Cliff Hupp is a Scientist Emeritus at the Florence Bascom Geoscience Center.
Dr. Cliff R. Hupp is the Lead Scientist of the Vegetation and Hydrogeomorphology Project of the U.S. Geological Survey, National Research Program in Reston, Virginia, where he has been since 1978. Presently, he is the Research Advisor for the Geomorphology and Sediment Transport Group. He has investigated fluvial geomorphology and riparian vegetation ecology in relation to landforms and hydrologic processes for 35 years. Additional research includes studies on forested wetland biogeochemistry, channel evolution, floodplain processes and forms, sedimentation dynamics, and carbon sequestration in riparian ecosystems in the U.S. and Europe.

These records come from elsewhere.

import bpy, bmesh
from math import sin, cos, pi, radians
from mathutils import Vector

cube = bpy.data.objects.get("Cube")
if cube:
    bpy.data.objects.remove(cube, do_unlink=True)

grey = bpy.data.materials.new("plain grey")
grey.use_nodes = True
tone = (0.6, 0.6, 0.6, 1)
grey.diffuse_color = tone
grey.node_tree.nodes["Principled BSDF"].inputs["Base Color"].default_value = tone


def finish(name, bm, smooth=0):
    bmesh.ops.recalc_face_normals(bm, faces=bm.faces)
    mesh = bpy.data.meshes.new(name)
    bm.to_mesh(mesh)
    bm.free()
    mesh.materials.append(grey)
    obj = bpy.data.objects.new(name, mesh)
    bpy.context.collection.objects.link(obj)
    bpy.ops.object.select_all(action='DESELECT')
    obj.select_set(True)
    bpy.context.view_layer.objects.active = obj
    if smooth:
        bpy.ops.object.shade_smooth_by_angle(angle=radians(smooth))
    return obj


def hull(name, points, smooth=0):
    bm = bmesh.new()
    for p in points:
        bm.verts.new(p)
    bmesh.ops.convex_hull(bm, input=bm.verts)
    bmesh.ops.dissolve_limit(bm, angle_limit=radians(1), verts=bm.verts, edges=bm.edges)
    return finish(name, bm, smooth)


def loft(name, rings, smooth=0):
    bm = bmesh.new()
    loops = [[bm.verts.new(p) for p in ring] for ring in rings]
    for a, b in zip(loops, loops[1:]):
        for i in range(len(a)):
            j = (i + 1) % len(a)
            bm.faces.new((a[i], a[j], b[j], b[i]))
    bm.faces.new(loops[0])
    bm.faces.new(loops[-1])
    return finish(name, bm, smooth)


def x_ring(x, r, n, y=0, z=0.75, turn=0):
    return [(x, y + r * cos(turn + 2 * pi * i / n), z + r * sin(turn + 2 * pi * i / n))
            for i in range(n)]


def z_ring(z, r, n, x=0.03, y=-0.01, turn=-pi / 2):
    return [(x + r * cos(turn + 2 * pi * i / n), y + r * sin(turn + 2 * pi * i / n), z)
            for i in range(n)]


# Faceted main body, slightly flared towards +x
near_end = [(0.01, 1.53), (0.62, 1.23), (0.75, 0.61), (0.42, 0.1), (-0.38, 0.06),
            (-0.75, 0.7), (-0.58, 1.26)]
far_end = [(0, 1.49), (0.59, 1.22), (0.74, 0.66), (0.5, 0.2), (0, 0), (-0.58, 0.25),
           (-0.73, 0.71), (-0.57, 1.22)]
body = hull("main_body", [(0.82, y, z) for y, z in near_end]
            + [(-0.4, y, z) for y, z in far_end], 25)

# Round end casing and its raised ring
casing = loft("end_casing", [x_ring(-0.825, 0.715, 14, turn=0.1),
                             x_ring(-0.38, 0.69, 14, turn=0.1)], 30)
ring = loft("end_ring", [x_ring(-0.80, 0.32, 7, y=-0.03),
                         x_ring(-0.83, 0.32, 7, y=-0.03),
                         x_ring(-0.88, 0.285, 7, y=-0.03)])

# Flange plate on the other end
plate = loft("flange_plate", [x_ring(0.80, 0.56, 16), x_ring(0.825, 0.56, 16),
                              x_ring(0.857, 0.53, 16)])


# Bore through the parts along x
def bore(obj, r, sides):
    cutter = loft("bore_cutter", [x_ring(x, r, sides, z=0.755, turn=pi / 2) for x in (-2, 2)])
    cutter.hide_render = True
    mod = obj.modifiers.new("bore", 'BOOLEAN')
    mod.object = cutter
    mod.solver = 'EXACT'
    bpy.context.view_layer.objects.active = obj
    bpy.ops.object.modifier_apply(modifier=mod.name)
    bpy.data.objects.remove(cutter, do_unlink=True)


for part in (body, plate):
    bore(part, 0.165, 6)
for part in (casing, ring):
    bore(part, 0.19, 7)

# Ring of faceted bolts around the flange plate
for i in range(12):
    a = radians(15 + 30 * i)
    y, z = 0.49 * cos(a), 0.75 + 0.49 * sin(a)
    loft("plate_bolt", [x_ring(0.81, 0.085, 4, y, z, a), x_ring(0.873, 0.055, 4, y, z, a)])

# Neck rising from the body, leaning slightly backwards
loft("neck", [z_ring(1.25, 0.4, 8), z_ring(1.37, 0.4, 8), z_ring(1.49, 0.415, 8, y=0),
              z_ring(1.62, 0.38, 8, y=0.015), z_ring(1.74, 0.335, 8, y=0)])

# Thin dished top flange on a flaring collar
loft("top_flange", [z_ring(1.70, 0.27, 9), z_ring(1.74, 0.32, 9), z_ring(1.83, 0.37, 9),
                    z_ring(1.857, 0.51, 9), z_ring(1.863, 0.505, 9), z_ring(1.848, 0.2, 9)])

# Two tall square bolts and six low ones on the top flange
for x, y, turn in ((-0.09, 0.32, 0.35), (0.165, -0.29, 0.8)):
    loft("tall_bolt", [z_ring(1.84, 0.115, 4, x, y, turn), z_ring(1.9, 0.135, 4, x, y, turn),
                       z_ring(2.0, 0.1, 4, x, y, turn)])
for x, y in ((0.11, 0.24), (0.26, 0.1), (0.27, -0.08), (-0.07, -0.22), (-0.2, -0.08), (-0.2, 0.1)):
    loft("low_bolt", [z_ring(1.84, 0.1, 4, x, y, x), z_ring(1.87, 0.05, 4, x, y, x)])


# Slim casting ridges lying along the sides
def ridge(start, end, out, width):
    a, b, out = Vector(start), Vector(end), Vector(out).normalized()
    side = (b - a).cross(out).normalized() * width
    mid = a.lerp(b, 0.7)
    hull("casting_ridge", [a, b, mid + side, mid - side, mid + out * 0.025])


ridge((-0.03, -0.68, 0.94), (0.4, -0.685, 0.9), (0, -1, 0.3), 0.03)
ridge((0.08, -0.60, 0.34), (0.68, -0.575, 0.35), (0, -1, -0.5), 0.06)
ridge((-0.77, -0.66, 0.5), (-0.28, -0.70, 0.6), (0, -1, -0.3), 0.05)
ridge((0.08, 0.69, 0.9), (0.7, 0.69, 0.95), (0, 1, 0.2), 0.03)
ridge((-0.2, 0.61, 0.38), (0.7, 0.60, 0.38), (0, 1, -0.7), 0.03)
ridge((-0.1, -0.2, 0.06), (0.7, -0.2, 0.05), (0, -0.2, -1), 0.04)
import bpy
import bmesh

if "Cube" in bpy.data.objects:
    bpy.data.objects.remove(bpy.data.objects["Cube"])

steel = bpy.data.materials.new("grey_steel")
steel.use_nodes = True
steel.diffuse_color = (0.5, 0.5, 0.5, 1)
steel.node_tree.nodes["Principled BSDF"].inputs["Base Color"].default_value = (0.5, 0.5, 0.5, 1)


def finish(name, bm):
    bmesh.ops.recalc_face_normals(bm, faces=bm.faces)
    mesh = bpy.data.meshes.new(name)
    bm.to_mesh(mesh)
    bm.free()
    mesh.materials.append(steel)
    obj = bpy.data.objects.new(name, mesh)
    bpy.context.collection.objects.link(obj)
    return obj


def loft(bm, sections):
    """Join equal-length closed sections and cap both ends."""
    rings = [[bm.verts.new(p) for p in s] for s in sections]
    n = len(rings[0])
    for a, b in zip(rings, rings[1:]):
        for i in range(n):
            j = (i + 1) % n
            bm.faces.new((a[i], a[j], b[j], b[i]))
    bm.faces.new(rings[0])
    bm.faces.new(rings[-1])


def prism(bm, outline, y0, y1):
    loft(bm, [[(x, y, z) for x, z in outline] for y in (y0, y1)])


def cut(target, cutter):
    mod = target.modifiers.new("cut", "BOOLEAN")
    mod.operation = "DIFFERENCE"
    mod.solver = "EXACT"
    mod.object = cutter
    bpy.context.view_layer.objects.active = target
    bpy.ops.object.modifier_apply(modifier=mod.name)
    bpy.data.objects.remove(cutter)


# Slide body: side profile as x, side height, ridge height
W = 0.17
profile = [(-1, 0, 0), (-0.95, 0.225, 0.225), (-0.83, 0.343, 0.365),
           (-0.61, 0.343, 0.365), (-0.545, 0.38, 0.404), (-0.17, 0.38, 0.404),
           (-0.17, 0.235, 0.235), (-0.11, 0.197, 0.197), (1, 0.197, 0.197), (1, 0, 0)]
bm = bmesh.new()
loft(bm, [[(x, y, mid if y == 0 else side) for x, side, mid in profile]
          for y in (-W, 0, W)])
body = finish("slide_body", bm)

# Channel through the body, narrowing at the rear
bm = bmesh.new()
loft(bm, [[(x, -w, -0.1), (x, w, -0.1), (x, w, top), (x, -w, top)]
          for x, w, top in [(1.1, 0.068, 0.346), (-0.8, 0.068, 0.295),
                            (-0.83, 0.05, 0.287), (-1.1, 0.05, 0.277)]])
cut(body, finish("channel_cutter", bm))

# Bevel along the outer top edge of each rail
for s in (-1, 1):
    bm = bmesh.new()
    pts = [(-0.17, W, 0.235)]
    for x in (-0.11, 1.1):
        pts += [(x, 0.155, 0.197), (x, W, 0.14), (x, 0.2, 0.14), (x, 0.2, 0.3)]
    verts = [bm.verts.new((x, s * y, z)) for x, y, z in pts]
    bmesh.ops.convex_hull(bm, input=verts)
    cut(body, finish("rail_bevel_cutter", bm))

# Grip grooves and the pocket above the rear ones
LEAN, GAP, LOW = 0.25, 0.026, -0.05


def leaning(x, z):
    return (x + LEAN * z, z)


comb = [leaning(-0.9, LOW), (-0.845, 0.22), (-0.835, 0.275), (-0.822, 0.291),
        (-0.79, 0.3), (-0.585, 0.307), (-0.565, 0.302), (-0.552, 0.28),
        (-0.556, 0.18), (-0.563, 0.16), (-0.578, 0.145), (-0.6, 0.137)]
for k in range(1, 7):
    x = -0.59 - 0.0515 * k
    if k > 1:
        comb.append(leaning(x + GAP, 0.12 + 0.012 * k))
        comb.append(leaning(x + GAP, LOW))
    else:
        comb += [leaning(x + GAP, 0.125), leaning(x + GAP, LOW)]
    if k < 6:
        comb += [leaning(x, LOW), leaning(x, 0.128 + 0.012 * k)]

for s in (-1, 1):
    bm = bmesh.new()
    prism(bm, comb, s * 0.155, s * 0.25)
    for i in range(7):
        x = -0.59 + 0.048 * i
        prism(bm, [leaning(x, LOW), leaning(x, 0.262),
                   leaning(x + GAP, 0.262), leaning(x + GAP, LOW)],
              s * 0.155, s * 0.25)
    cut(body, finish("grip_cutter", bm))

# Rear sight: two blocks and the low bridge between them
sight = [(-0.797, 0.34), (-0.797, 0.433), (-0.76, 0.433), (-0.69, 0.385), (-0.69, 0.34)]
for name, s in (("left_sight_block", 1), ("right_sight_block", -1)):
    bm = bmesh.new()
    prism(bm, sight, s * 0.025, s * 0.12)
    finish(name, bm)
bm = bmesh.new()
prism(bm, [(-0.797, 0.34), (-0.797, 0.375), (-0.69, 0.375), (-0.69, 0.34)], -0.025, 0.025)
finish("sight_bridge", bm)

C.R. Hupp's background is in both plant ecology and fluvial geomorphology, and importantly the transition area(s) between these two fields. Specific areas include: vegetation patterns (species distribution) in the face of hydrogeomorphic form and process, dynamic equilibrium in fluvial (and occasionally hillslope) systems, sediment deposition and erosion in riparian areas (in channel and on floodplains), wetland hydrogeomorphic interactions with plant ecology, channel/riparian zone evolution, eco-hydrogeomorphic impacts from human alteration, organic material (carbon) dynamics in biogeochemical based studies, dendrogeomorphology, large wood dynamics in lowland rivers, vegetation-derived channel/floodplain roughness, and once upon a time-- flood frequency/magnitude analyses. He has published widely in refereed papers of journals, books, and symposia proceedings. Cliff was a student of the late John T. Hack at the George Washington University, where he received his doctorate in 1984 in plant ecology and geomorphology. He received his M.S. degree from George Mason University in plant ecology (1979). Dr. Hupp is the 1993 recipient of the Ecological Society of America, W.C. Cooper Award for outstanding research in physiographic ecology. He received the U.S. Department of Interior Superior Service Award in 2006 and the Senior Research Award of the Association of Southeastern Biologists in 2010. He served as section editor for the ESA journals “Ecology” and “Ecological Monographs” from 1999 until 2009 and is co-editor of the Ecogeomorphology Volume of the Treatise in Geomorphology. This project’s research in the cross-disciplinary field of geomorphic forms and processes and vegetation ecology, particularly (but not limited to) in alluvial areas is recognized within the Division, the USGS, and worldwide as a leader in this field. A paper on riparian vegetation and fluvial geomorphology (Hupp and Osterkamp, 1996) is the third most frequently cited paper published in the journal Geomorphology. Since 1992 this project has greatly increased the number of wetlands studied for sedimentation rates, and has been instrumental in providing guidance to other researchers both inside and outside the USGS who have also dramatically increased this number. This has lead to a worldwide greater appreciatio